So what can you do with it? Well, yes, as the picture shows, it's easy to see that, with a bit of patience and a little bit of skill, an Eiffel Tower is certainly possible, and would look pretty cool. But it would also cost a few quid in plastic strands. We've made a little 'scooter' (like a kids one) about 2 inches long and the same height, and it looks pretty cool. My daughter loves to make dreamcatchers and flowers when she's playing with it too. The basic technique is that if you want to make something fairly substantial and 3D, you need to fabricate it in flat sections, drawn out on a flat surface, left to cool, then attached to the next bit with a bit more molten plastic. It takes maybe 10 seconds to cool until it's fairly hard, which also gives you the opportunity to curve things as they're cooling, after which they'll pretty much set the way you left them (again, there's a bit of a knack here - you need to slightly overflex because it will unflex itself a tiny bit, but you get the hang of it quickly.
If you go at the pen's natural speed, it's easy to do curves, but if you go too fast (or indeed, want to make a slightly thinner strand by stretching it as you draw), you can't easily make a curve, and have to resort to a sort of 'drag-blob-drag-blob' technique in straight lines, dabbing the pen on the surface to make a 'corner' before doing the next section.
Drawbacks? Well, the plastic rods ain't cheap to replace, at around £15 for another 48 rods, or £20 for 96, at the moment. Those 48 rods are certainly enough for smallish projects, but you would get through quite a few in a larger project. It's difficult to estimate exactly how much, because it depends how much 'fill in' to make a solid surface, whether you stretch it as you go, etc. but they say in other packs that you get about 10 times the length of a strand in 'printed' length, so about 5 ft of printing for a 6 inch strand.

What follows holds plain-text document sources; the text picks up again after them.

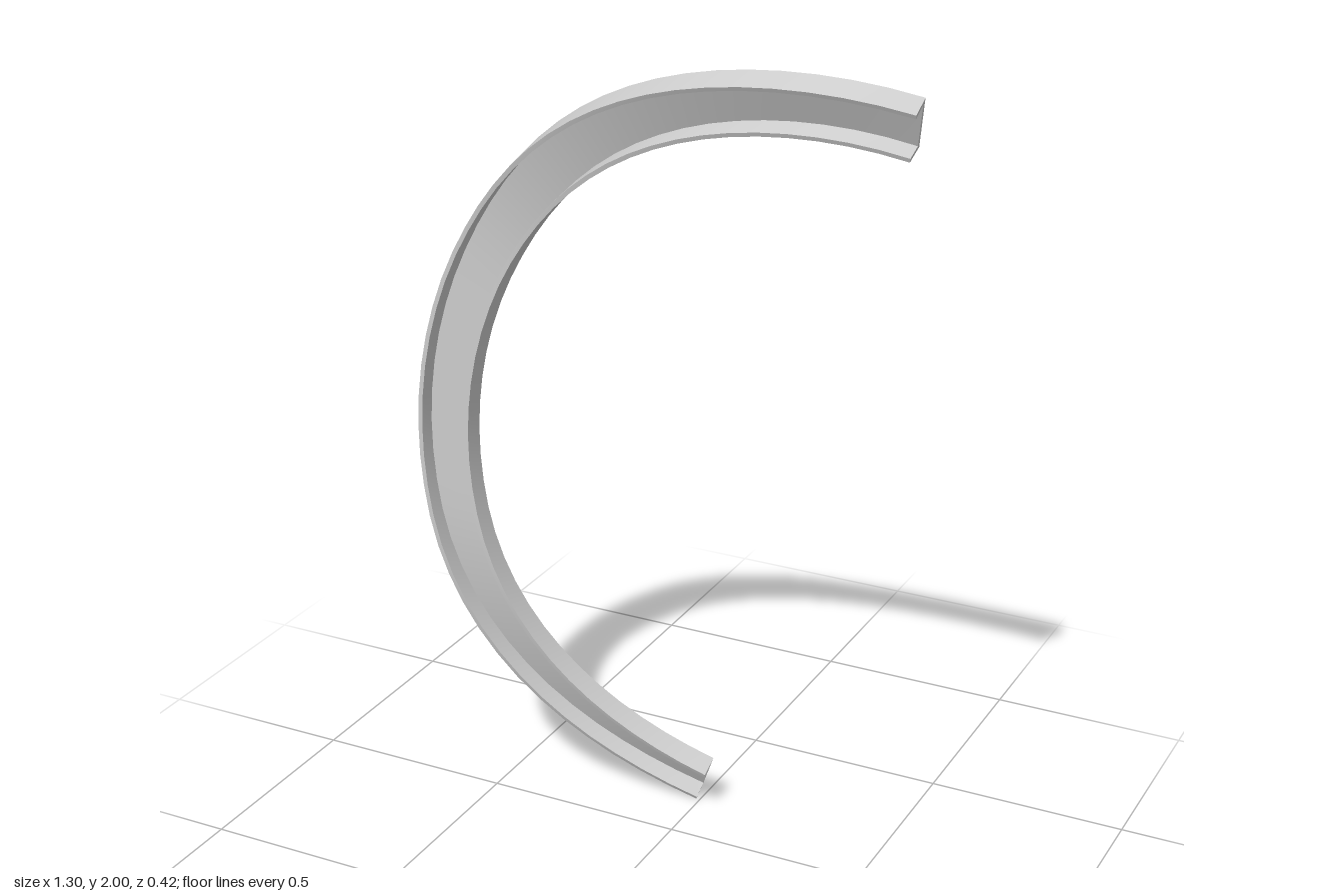
import * as THREE from 'three';

const CX = 0.409, CY = 0.964;            // centre of the arc
const R_IN = 0.925, R_OUT = 1.064;       // channel edges
const START = THREE.MathUtils.degToRad(76.9), END = THREE.MathUtils.degToRad(246.8);
const DEPTH = 0.054, WALL = 0.011, STEPS = 40;
const BACK_Z = 0.005;

// U-shaped section (radius, depth), open towards the front
const section = [
  [R_IN, 0], [R_OUT, 0], [R_OUT, DEPTH], [R_OUT - WALL, DEPTH],
  [R_OUT - WALL, WALL], [R_IN + WALL, WALL], [R_IN + WALL, DEPTH], [R_IN, DEPTH],
].map(([r, d]) => new THREE.Vector2(r, d));

// Flat arc point, rolled forward above the straight middle and backward below it
function bentPoint(angle, { x: r, y: d }) {
  const x = CX + r * Math.cos(angle);
  let y = CY + r * Math.sin(angle), z = BACK_Z, t = 0;
  const bend = (from, radius, sign) => {
    t = Math.abs(y - from) / radius;
    y = from + sign * radius * Math.sin(t);
    z += sign * radius * (1 - Math.cos(t));
  };
  if (y > 1.4) bend(1.4, 1.205, 1);
  else if (y < 0.78) bend(0.78, 1.45, -1);
  return [x, y - d * Math.sin(t), z + d * Math.cos(t)];
}

function channelGeometry() {
  const positions = [], index = [];
  const add = (angle, p) => positions.push(...bentPoint(angle, p)) / 3 - 1;

  // One smooth strip per section edge, with hard corners between strips
  section.forEach((a, k) => {
    const b = section[(k + 1) % section.length];
    for (let i = 0; i <= STEPS; i++) {
      const angle = START + (END - START) * i / STEPS;
      const p = add(angle, a), q = add(angle, b);
      if (i < STEPS) index.push(p, p + 2, q + 2, p, q + 2, q);
    }
  });

  // End caps
  const faces = THREE.ShapeUtils.triangulateShape(section, []);
  for (const angle of [START, END]) {
    const first = positions.length / 3;
    section.forEach((p) => add(angle, p));
    for (const [a, b, c] of faces) {
      if (angle === START) index.push(first + a, first + b, first + c);
      else index.push(first + a, first + c, first + b);
    }
  }

  const geometry = new THREE.BufferGeometry();
  geometry.setAttribute('position', new THREE.Float32BufferAttribute(positions, 3));
  geometry.setIndex(index);
  geometry.computeVertexNormals();
  return geometry;
}

export function createModel() {
  const group = new THREE.Group();
  group.name = 'curvedChannel';
  const rail = new THREE.Mesh(channelGeometry(), new THREE.MeshStandardMaterial({ color: 0xcccccc }));
  rail.name = 'channelRail';
  group.add(rail);
  return group;
}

The only other slightly irritating thing is that you can't change rods halfway through, so you have to snip them with pliers or snips, estimating how much you'll need, otherwise you waste quite a lot. I'm not sure if cutting a really short piece would cause any problems, but I've safely negotiated 2 inch pieces without problems.

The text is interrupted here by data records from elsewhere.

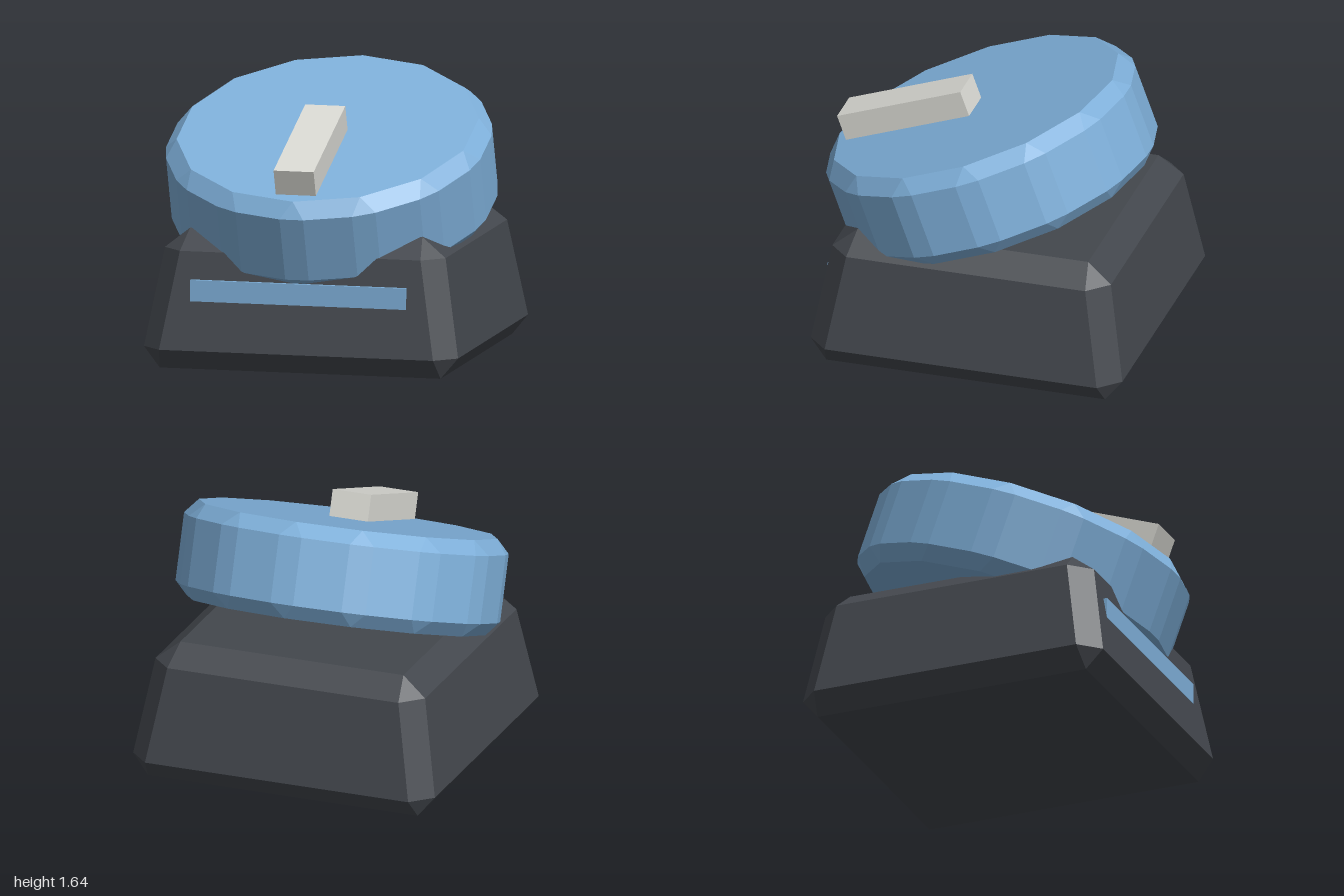
import * as THREE from 'three';
import { ConvexGeometry } from 'three/addons/geometries/ConvexGeometry.js';

const V = (x, y, z) => new THREE.Vector3(x, y, z);

function makeMesh(name, geometry, material) {
  const mesh = new THREE.Mesh(geometry, material);
  mesh.name = name;
  return mesh;
}

// Tapered box with every edge chamfered: each corner is cut into three points
function baseGeometry() {
  const points = [];
  for (const sx of [1, -1]) for (const sz of [1, -1]) {
    const add = (x, y, z) => points.push(V(sx * x, y, sz * z));
    add(0.84, 0, 0.845);
    add(0.94, 0.12, 0.825);
    add(0.82, 0.12, 0.945);
    add(0.84, 0.69, 0.725);
    add(0.72, 0.69, 0.845);
    add(0.695, 0.805, 0.7);
  }
  return new ConvexGeometry(points);
}

// Short prism with chamfered rims and chamfered upright edges
function knobGeometry(sides, radius, capRadius, height, rim, cut) {
  const points = [];
  const half = Math.PI / sides;
  for (let i = 0; i < sides; i++) {
    const a = i * 2 * half;
    const s = Math.sin(a), c = Math.cos(a);
    const out = radius - cut * Math.sin(half);
    const side = cut * Math.cos(half);
    for (const sy of [1, -1]) {
      points.push(V(s * capRadius, sy * height / 2, c * capRadius));
      for (const t of [side, -side]) {
        points.push(V(s * out + c * t, sy * (height / 2 - rim), c * out - s * t));
      }
    }
  }
  return new ConvexGeometry(points);
}

export function createModel() {
  const charcoal = new THREE.MeshStandardMaterial({ color: 0x43474d });
  charcoal.name = 'charcoal';
  const blue = new THREE.MeshStandardMaterial({ color: 0x7eafd9 });
  blue.name = 'blue';
  const paleGrey = new THREE.MeshStandardMaterial({ color: 0xd8d8d2 });
  paleGrey.name = 'paleGrey';

  const model = new THREE.Group();
  model.name = 'dialSwitch';

  // Base block
  const base = makeMesh('base', baseGeometry(), charcoal);
  base.position.z = -0.055;
  model.add(base);

  // Upright strip set into the sloping front
  const strip = makeMesh('frontStrip', new THREE.BoxGeometry(1.29, 0.125, 0.04), blue);
  strip.position.set(0, 0.467, 0.821);
  model.add(strip);

  // Dial, tipped towards the front
  const dial = new THREE.Group();
  dial.name = 'dial';
  dial.position.set(0, 1.07, 0.0425);
  dial.rotation.x = THREE.MathUtils.degToRad(20);
  dial.add(makeMesh('dialBody', knobGeometry(14, 0.964, 0.88, 0.565, 0.083, 0.072), blue));

  // Pointer bar from the dial centre to its front rim
  const pointer = makeMesh('pointer', new THREE.BoxGeometry(0.24, 0.18, 0.795), paleGrey);
  pointer.position.set(0, 0.35, 0.403);
  dial.add(pointer);
  model.add(dial);

  return model;
}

All in all, it's pretty good fun, and a good introduction to 3D doodling. As the product, and the market, matures, the price of plastic will likely come down, but do be careful that if you try to buy other strands from different makers, you make sure they're the right diameter and compatible, because I've seen similar stuff on lightning deals that is not compatible with this model.
Decent value, though, and as a slightly extravagant toy, or with some justification if you're using it for projects, it's definitely worth buying.